Lines to restate from the data below: from the one containing "sy] * pi / 2" to the one containing "return make(name, verts, faces)", both included. Give them again exactly, and only them.

| SUPPLIED DATA |
------------------------------------------------

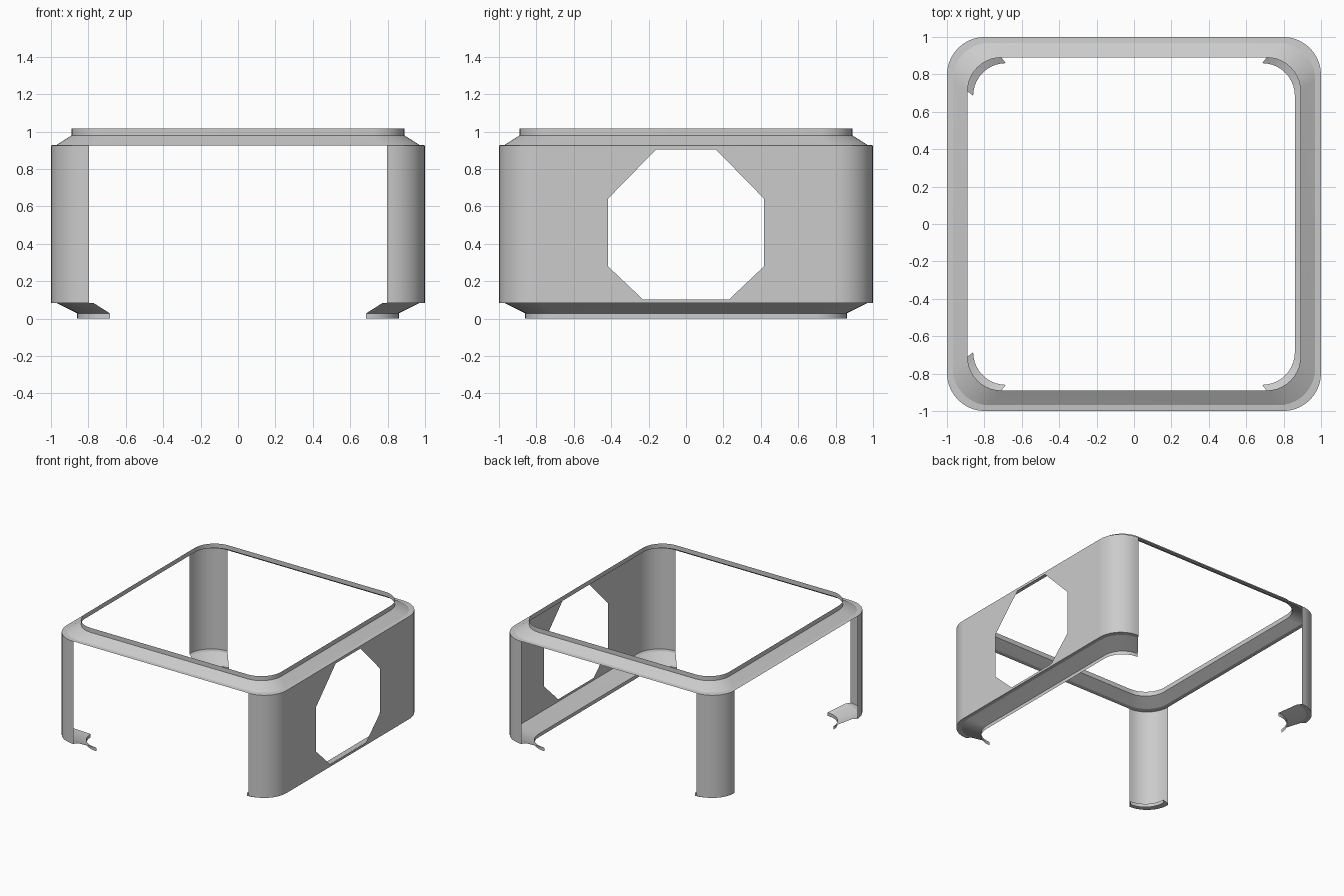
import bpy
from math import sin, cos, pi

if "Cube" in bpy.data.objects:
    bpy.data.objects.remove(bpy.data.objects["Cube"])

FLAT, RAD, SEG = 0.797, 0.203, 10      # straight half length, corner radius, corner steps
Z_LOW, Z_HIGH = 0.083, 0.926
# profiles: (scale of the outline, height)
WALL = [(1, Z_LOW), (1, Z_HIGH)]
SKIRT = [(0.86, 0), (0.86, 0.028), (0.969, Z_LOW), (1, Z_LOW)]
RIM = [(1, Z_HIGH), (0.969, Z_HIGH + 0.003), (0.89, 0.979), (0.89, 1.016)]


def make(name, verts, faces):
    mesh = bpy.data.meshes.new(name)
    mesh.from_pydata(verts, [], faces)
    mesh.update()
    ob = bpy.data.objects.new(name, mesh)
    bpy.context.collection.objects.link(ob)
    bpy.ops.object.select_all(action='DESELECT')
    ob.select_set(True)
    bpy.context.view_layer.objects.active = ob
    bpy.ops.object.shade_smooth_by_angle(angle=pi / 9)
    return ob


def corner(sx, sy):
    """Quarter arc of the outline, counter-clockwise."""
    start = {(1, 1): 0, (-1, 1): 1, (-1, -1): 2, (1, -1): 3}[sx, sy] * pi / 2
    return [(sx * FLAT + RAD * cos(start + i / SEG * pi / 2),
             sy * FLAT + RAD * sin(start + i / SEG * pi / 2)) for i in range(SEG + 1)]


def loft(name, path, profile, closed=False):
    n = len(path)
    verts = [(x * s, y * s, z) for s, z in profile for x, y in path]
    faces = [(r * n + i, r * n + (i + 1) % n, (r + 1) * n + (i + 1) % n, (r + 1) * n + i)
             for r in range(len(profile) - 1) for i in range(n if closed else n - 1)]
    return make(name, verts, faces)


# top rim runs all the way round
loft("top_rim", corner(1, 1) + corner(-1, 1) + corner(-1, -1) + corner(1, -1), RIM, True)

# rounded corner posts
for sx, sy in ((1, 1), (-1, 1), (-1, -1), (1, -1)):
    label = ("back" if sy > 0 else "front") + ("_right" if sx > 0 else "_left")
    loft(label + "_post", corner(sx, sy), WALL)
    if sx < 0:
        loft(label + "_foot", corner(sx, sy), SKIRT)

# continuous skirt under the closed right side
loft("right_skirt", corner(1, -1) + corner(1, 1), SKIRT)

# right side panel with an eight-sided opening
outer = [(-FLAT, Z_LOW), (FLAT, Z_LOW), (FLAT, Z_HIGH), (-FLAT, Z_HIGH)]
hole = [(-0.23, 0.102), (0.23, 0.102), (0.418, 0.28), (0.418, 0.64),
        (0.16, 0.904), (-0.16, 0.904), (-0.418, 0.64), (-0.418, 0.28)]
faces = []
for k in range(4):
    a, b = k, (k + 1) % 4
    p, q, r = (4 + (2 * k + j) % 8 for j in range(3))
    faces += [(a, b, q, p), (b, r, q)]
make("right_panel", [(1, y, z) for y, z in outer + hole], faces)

------------------------------------------------

| OUTPUT FOR THIS TASK |
    start = {(1, 1): 0, (-1, 1): 1, (-1, -1): 2, (1, -1): 3}[sx, sy] * pi / 2
    return [(sx * FLAT + RAD * cos(start + i / SEG * pi / 2),
             sy * FLAT + RAD * sin(start + i / SEG * pi / 2)) for i in range(SEG + 1)]


def loft(name, path, profile, closed=False):
    n = len(path)
    verts = [(x * s, y * s, z) for s, z in profile for x, y in path]
    faces = [(r * n + i, r * n + (i + 1) % n, (r + 1) * n + (i + 1) % n, (r + 1) * n + i)
             for r in range(len(profile) - 1) for i in range(n if closed else n - 1)]
    return make(name, verts, faces)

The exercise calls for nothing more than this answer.